■ What is expected ■
Search the records below for the word "materials". Copy each line where it occurs.

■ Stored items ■

========================================

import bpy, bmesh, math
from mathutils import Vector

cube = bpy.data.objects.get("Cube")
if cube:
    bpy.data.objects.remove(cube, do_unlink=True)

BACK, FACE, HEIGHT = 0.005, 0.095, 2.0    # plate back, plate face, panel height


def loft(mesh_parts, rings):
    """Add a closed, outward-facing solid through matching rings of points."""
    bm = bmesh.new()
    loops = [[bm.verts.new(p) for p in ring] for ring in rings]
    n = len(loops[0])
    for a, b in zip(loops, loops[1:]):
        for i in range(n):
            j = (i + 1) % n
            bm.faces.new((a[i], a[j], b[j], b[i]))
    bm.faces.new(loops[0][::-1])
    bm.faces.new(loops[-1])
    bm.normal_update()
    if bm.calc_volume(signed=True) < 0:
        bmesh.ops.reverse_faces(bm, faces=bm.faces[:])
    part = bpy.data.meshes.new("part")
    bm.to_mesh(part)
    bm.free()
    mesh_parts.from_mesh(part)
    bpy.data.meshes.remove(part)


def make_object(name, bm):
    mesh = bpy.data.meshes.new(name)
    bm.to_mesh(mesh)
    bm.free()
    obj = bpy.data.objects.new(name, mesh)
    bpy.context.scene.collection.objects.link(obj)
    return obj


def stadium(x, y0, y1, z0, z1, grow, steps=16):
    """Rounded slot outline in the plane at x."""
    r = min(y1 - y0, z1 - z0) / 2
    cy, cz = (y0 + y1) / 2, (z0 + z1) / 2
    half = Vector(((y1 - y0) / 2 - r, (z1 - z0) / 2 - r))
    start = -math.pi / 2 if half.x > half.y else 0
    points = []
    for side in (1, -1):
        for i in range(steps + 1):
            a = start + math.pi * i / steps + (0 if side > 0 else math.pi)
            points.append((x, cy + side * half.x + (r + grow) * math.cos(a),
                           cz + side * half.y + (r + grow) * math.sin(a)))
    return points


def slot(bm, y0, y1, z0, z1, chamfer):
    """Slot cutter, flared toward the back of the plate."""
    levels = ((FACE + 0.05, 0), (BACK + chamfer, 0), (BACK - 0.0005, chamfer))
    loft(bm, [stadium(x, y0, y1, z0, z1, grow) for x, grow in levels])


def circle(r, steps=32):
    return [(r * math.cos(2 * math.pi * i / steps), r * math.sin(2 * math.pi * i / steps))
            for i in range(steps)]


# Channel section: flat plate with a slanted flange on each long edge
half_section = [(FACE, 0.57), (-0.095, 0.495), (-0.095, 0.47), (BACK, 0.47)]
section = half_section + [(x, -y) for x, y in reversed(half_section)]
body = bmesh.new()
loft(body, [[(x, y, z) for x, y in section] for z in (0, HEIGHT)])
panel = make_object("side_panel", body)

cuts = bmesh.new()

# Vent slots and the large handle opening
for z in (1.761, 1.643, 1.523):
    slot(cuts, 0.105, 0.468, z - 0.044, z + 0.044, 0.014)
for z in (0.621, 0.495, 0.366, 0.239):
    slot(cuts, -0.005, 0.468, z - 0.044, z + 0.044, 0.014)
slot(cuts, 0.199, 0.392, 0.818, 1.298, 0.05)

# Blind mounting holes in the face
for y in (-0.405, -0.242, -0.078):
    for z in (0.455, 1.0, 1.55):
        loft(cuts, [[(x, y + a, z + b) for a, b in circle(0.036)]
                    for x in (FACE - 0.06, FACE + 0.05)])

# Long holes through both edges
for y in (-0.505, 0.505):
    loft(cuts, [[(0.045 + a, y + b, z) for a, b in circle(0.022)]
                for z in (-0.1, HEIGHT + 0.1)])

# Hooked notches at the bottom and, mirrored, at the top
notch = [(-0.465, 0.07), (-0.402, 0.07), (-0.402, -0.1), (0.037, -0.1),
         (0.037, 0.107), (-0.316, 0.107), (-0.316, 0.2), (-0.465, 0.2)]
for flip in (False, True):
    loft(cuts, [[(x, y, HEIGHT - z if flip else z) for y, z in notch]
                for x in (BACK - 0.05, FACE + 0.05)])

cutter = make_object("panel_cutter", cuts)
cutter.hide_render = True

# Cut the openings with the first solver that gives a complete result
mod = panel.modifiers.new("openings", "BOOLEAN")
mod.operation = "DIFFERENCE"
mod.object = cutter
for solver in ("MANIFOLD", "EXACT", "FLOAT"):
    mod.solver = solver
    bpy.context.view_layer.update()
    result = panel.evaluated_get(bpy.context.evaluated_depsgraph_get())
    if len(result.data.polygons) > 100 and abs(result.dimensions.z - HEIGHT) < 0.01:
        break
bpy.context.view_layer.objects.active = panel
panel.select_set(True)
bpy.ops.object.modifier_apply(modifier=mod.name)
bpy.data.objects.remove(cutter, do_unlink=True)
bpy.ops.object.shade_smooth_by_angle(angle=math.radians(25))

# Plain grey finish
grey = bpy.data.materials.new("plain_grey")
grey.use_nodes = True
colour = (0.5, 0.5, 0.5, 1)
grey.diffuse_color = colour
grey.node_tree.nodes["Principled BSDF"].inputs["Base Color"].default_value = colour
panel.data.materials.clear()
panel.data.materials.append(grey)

========================================

■ Solution ■
grey = bpy.data.materials.new("plain_grey")
panel.data.materials.clear()
panel.data.materials.append(grey)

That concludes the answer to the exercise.